**Instructions for the task**
Retype all entries exactly as they stand, excluding pictures.

**Working data**
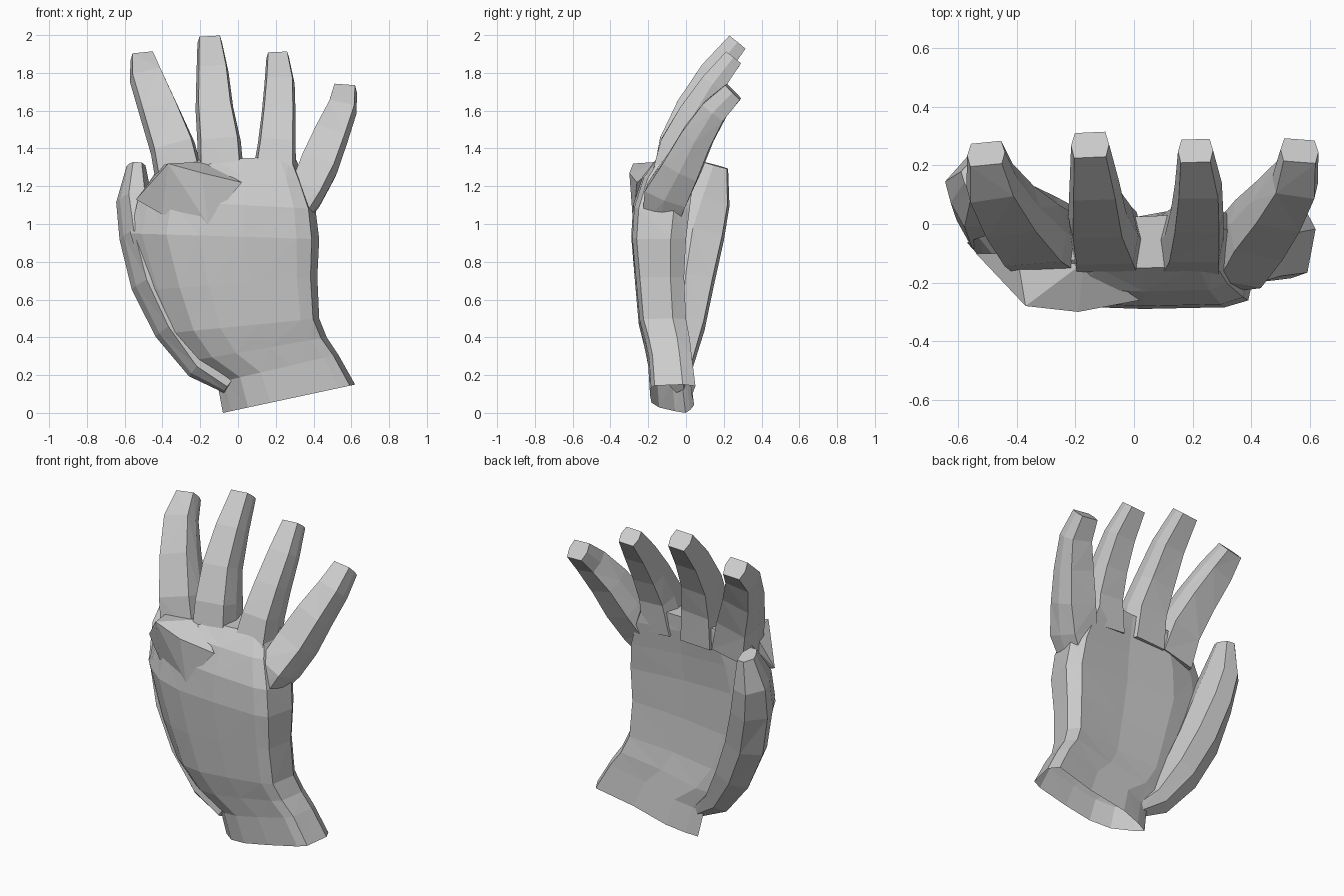
import bpy, bmesh
from mathutils import Vector

cube = bpy.data.objects.get("Cube")
if cube:
    bpy.data.objects.remove(cube)

grey = bpy.data.materials.new("plain grey")
grey.use_nodes = True
GREY = (0.6, 0.6, 0.6, 1)
grey.diffuse_color = GREY
grey.node_tree.nodes["Principled BSDF"].inputs["Base Color"].default_value = GREY


def finish(name, bm):
    bmesh.ops.recalc_face_normals(bm, faces=bm.faces)
    mesh = bpy.data.meshes.new(name)
    bm.to_mesh(mesh)
    bm.free()
    mesh.materials.append(grey)
    obj = bpy.data.objects.new(name, mesh)
    bpy.context.collection.objects.link(obj)


def loft(name, rings, open_start=False):
    """Skin a list of equal-length point rings and cap the ends."""
    bm = bmesh.new()
    rows = [[bm.verts.new(p) for p in ring] for ring in rings]
    n = len(rows[0])
    for a, b in zip(rows, rows[1:]):
        for i in range(n):
            j = (i + 1) % n
            bm.faces.new((a[i], a[j], b[j], b[i]))
    if not open_start:
        bm.faces.new(rows[0])
    bm.faces.new(rows[-1])
    bmesh.ops.triangulate(bm, faces=bm.faces)
    finish(name, bm)


def digit(name, path, section):
    """Sweep a section along stations of x, y, z, width, thickness."""
    pts = [Vector(s[:3]) for s in path]
    rings = []
    for i, s in enumerate(path):
        t = (pts[min(i + 1, len(pts) - 1)] - pts[max(i - 1, 0)]).normalized()
        side = (Vector((1, 0, 0)) - t * t.x).normalized()
        depth = t.cross(side)
        rings.append([pts[i] + side * u * s[3] + depth * v * s[4] for u, v in section])
    loft(name, rings)


# Palm and open wrist: one outline, scaled between left/right edges and front/back depths
outline = [(0, .78), (.06, .55), (.19, .2), (.36, .03), (.6, 0), (.88, .02), (.96, .1),
           (1, .72), (.95, 1), (.6, .92), (.27, .97), (.1, .88)]
palm_rings = [  # x left, z left, x right, z right, y front, y back
    (-.08, .0, .62, .15, -.19, .05),
    (-.11, .16, .53, .31, -.20, .03),
    (-.28, .27, .47, .40, -.22, .02),
    (-.39, .42, .43, .50, -.25, .0),
    (-.48, .65, .42, .72, -.27, -.01),
    (-.57, .95, .43, .92, -.29, .0),
    (-.53, 1.13, .41, 1.08, -.28, .02),
    (-.44, 1.27, .35, 1.24, -.23, .04),
    (-.38, 1.33, .30, 1.36, -.15, .04),
]
loft("palm", [[(xl + (xr - xl) * u, yf + (yb - yf) * v, zl + (zr - zl) * u)
               for u, v in outline] for xl, zl, xr, zr, yf, yb in palm_rings], True)

# Raised fold over the first two knuckles
bm = bmesh.new()
for p in [(-.54, -.1, 1.13), (-.37, -.28, 1.32), (-.19, -.3, 1.27), (.02, -.26, 1.22),
          (-.16, -.28, 1.0), (-.17, -.13, 1.33), (-.40, -.1, 1.31), (-.4, -.2, 1.05)]:
    bm.verts.new(p)
bmesh.ops.convex_hull(bm, input=bm.verts)
finish("knuckle_fold", bm)

# Fingers: flat front and back with bevelled sides
finger_section = [(-.42, -.5), (.42, -.5), (.5, .0), (.4, .5), (-.4, .5), (-.5, .0)]
fingers = {
    "index_finger": [(-.30, -.07, 1.2, .26, .2), (-.345, -.04, 1.4, .24, .2),
                     (-.42, .04, 1.6, .21, .17), (-.485, .14, 1.77, .18, .14),
                     (-.505, .24, 1.87, .13, .11)],
    "middle_finger": [(-.09, -.07, 1.22, .25, .22), (-.10, -.04, 1.43, .23, .2),
                      (-.125, .03, 1.61, .2, .17), (-.135, .14, 1.8, .17, .14),
                      (-.15, .27, 1.96, .13, .11)],
    "ring_finger": [(.19, -.08, 1.22, .24, .22), (.205, -.04, 1.42, .2, .19),
                    (.215, .04, 1.58, .18, .16), (.22, .14, 1.74, .16, .13),
                    (.21, .25, 1.88, .12, .1)],
    "little_finger": [(.28, -.14, 1.0, .12, .18), (.36, -.1, 1.16, .19, .23),
                      (.425, -.02, 1.3, .21, .2), (.49, .06, 1.46, .19, .17),
                      (.55, .15, 1.6, .16, .14), (.565, .25, 1.7, .13, .11)],
}
for name, path in fingers.items():
    digit(name, path, finger_section)

# Thumb: broad base fused with the wrist and palm edge, free tip behind
thumb_section = [(-.15, -.5), (.3, -.5), (.5, -.1), (.38, .45), (-.1, .5), (-.5, .15),
                 (-.4, -.15)]
digit("thumb", [(-.05, -.06, .14, .08, .1), (-.2, -.04, .25, .16, .15),
                (-.34, -.01, .46, .22, .22), (-.45, .02, .7, .24, .26),
                (-.52, .06, .95, .22, .29), (-.55, .11, 1.13, .19, .25),
                (-.54, .16, 1.31, .1, .13)], thumb_section)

**Result**
import bpy, bmesh
from mathutils import Vector

cube = bpy.data.objects.get("Cube")
if cube:
    bpy.data.objects.remove(cube)

grey = bpy.data.materials.new("plain grey")
grey.use_nodes = True
GREY = (0.6, 0.6, 0.6, 1)
grey.diffuse_color = GREY
grey.node_tree.nodes["Principled BSDF"].inputs["Base Color"].default_value = GREY


def finish(name, bm):
    bmesh.ops.recalc_face_normals(bm, faces=bm.faces)
    mesh = bpy.data.meshes.new(name)
    bm.to_mesh(mesh)
    bm.free()
    mesh.materials.append(grey)
    obj = bpy.data.objects.new(name, mesh)
    bpy.context.collection.objects.link(obj)


def loft(name, rings, open_start=False):
    """Skin a list of equal-length point rings and cap the ends."""
    bm = bmesh.new()
    rows = [[bm.verts.new(p) for p in ring] for ring in rings]
    n = len(rows[0])
    for a, b in zip(rows, rows[1:]):
        for i in range(n):
            j = (i + 1) % n
            bm.faces.new((a[i], a[j], b[j], b[i]))
    if not open_start:
        bm.faces.new(rows[0])
    bm.faces.new(rows[-1])
    bmesh.ops.triangulate(bm, faces=bm.faces)
    finish(name, bm)


def digit(name, path, section):
    """Sweep a section along stations of x, y, z, width, thickness."""
    pts = [Vector(s[:3]) for s in path]
    rings = []
    for i, s in enumerate(path):
        t = (pts[min(i + 1, len(pts) - 1)] - pts[max(i - 1, 0)]).normalized()
        side = (Vector((1, 0, 0)) - t * t.x).normalized()
        depth = t.cross(side)
        rings.append([pts[i] + side * u * s[3] + depth * v * s[4] for u, v in section])
    loft(name, rings)


# Palm and open wrist: one outline, scaled between left/right edges and front/back depths
outline = [(0, .78), (.06, .55), (.19, .2), (.36, .03), (.6, 0), (.88, .02), (.96, .1),
           (1, .72), (.95, 1), (.6, .92), (.27, .97), (.1, .88)]
palm_rings = [  # x left, z left, x right, z right, y front, y back
    (-.08, .0, .62, .15, -.19, .05),
    (-.11, .16, .53, .31, -.20, .03),
    (-.28, .27, .47, .40, -.22, .02),
    (-.39, .42, .43, .50, -.25, .0),
    (-.48, .65, .42, .72, -.27, -.01),
    (-.57, .95, .43, .92, -.29, .0),
    (-.53, 1.13, .41, 1.08, -.28, .02),
    (-.44, 1.27, .35, 1.24, -.23, .04),
    (-.38, 1.33, .30, 1.36, -.15, .04),
]
loft("palm", [[(xl + (xr - xl) * u, yf + (yb - yf) * v, zl + (zr - zl) * u)
               for u, v in outline] for xl, zl, xr, zr, yf, yb in palm_rings], True)

# Raised fold over the first two knuckles
bm = bmesh.new()
for p in [(-.54, -.1, 1.13), (-.37, -.28, 1.32), (-.19, -.3, 1.27), (.02, -.26, 1.22),
          (-.16, -.28, 1.0), (-.17, -.13, 1.33), (-.40, -.1, 1.31), (-.4, -.2, 1.05)]:
    bm.verts.new(p)
bmesh.ops.convex_hull(bm, input=bm.verts)
finish("knuckle_fold", bm)

# Fingers: flat front and back with bevelled sides
finger_section = [(-.42, -.5), (.42, -.5), (.5, .0), (.4, .5), (-.4, .5), (-.5, .0)]
fingers = {
    "index_finger": [(-.30, -.07, 1.2, .26, .2), (-.345, -.04, 1.4, .24, .2),
                     (-.42, .04, 1.6, .21, .17), (-.485, .14, 1.77, .18, .14),
                     (-.505, .24, 1.87, .13, .11)],
    "middle_finger": [(-.09, -.07, 1.22, .25, .22), (-.10, -.04, 1.43, .23, .2),
                      (-.125, .03, 1.61, .2, .17), (-.135, .14, 1.8, .17, .14),
                      (-.15, .27, 1.96, .13, .11)],
    "ring_finger": [(.19, -.08, 1.22, .24, .22), (.205, -.04, 1.42, .2, .19),
                    (.215, .04, 1.58, .18, .16), (.22, .14, 1.74, .16, .13),
                    (.21, .25, 1.88, .12, .1)],
    "little_finger": [(.28, -.14, 1.0, .12, .18), (.36, -.1, 1.16, .19, .23),
                      (.425, -.02, 1.3, .21, .2), (.49, .06, 1.46, .19, .17),
                      (.55, .15, 1.6, .16, .14), (.565, .25, 1.7, .13, .11)],
}
for name, path in fingers.items():
    digit(name, path, finger_section)

# Thumb: broad base fused with the wrist and palm edge, free tip behind
thumb_section = [(-.15, -.5), (.3, -.5), (.5, -.1), (.38, .45), (-.1, .5), (-.5, .15),
                 (-.4, -.15)]
digit("thumb", [(-.05, -.06, .14, .08, .1), (-.2, -.04, .25, .16, .15),
                (-.34, -.01, .46, .22, .22), (-.45, .02, .7, .24, .26),
                (-.52, .06, .95, .22, .29), (-.55, .11, 1.13, .19, .25),
                (-.54, .16, 1.31, .1, .13)], thumb_section)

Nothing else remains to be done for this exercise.